**Work to be completed:**
For this exercise, restate word for word only the lines from the first line of the data to the line containing "const dark = new".

**Supplied records:**
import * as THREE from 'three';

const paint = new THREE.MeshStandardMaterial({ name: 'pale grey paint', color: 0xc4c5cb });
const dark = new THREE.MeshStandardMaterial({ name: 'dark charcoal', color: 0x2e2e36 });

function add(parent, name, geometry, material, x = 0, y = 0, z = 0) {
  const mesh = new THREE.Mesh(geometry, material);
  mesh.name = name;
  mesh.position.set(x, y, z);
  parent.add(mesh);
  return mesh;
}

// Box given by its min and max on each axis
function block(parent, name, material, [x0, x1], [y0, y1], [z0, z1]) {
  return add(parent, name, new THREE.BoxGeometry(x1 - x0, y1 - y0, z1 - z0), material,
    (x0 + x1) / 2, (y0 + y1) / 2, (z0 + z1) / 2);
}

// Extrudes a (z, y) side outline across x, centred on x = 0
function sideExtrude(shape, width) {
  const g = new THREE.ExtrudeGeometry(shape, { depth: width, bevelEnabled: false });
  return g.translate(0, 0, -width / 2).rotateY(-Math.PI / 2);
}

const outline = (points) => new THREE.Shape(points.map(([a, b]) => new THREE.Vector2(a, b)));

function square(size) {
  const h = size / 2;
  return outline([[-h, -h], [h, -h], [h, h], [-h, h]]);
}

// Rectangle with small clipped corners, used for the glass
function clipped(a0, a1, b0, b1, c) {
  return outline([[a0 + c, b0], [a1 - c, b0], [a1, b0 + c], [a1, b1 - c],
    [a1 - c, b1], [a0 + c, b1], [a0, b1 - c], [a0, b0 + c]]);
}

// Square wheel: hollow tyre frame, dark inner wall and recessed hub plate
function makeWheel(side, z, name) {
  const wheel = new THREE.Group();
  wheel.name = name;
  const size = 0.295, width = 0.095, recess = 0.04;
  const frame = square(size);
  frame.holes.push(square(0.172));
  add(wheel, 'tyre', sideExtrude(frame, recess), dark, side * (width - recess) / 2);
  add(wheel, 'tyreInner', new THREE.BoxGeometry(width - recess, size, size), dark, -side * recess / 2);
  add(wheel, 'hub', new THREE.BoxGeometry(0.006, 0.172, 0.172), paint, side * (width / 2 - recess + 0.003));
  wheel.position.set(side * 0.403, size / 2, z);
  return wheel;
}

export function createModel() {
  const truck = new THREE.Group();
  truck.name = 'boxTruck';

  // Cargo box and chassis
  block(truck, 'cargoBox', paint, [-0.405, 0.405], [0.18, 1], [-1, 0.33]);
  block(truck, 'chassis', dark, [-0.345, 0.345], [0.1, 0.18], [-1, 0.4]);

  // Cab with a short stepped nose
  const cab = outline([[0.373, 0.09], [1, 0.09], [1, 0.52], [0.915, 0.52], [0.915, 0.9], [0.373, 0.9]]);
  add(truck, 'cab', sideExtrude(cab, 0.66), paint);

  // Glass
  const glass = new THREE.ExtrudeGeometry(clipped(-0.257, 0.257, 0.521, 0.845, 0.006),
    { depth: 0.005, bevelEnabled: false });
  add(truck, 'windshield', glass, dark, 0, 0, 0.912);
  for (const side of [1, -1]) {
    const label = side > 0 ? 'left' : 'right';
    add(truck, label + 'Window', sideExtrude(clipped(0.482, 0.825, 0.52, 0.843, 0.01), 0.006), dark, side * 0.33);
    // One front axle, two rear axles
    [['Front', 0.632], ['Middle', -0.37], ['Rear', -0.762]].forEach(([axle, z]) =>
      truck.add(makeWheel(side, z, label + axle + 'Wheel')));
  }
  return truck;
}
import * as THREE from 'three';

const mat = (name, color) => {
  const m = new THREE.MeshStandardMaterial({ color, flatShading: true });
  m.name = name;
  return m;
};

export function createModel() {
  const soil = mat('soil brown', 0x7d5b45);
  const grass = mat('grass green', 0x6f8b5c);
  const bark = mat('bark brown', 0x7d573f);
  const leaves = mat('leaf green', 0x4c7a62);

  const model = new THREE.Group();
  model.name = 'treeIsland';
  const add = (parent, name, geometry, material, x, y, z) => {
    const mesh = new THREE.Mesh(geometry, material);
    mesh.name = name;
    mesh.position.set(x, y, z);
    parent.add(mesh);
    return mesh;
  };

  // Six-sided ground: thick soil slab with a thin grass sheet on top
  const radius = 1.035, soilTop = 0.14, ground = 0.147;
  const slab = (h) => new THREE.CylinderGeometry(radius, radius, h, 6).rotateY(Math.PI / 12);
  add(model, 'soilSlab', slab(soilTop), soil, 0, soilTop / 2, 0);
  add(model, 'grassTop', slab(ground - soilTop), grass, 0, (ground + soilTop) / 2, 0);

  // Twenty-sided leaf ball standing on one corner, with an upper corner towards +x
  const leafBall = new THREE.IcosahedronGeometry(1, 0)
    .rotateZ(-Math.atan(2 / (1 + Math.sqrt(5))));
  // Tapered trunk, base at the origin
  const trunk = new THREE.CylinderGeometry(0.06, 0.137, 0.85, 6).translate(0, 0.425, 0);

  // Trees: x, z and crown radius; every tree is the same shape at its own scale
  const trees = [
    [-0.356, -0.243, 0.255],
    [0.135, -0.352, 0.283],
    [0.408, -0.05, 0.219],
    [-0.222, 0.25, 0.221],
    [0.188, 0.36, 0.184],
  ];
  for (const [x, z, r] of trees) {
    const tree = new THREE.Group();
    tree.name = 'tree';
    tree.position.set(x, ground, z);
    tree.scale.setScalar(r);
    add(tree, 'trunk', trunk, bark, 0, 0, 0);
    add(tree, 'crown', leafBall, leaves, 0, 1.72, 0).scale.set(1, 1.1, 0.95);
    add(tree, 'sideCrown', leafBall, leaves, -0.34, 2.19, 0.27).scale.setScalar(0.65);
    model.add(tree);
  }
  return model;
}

**Solution for this exercise:**
import * as THREE from 'three';

const paint = new THREE.MeshStandardMaterial({ name: 'pale grey paint', color: 0xc4c5cb });
const dark = new THREE.MeshStandardMaterial({ name: 'dark charcoal', color: 0x2e2e36 });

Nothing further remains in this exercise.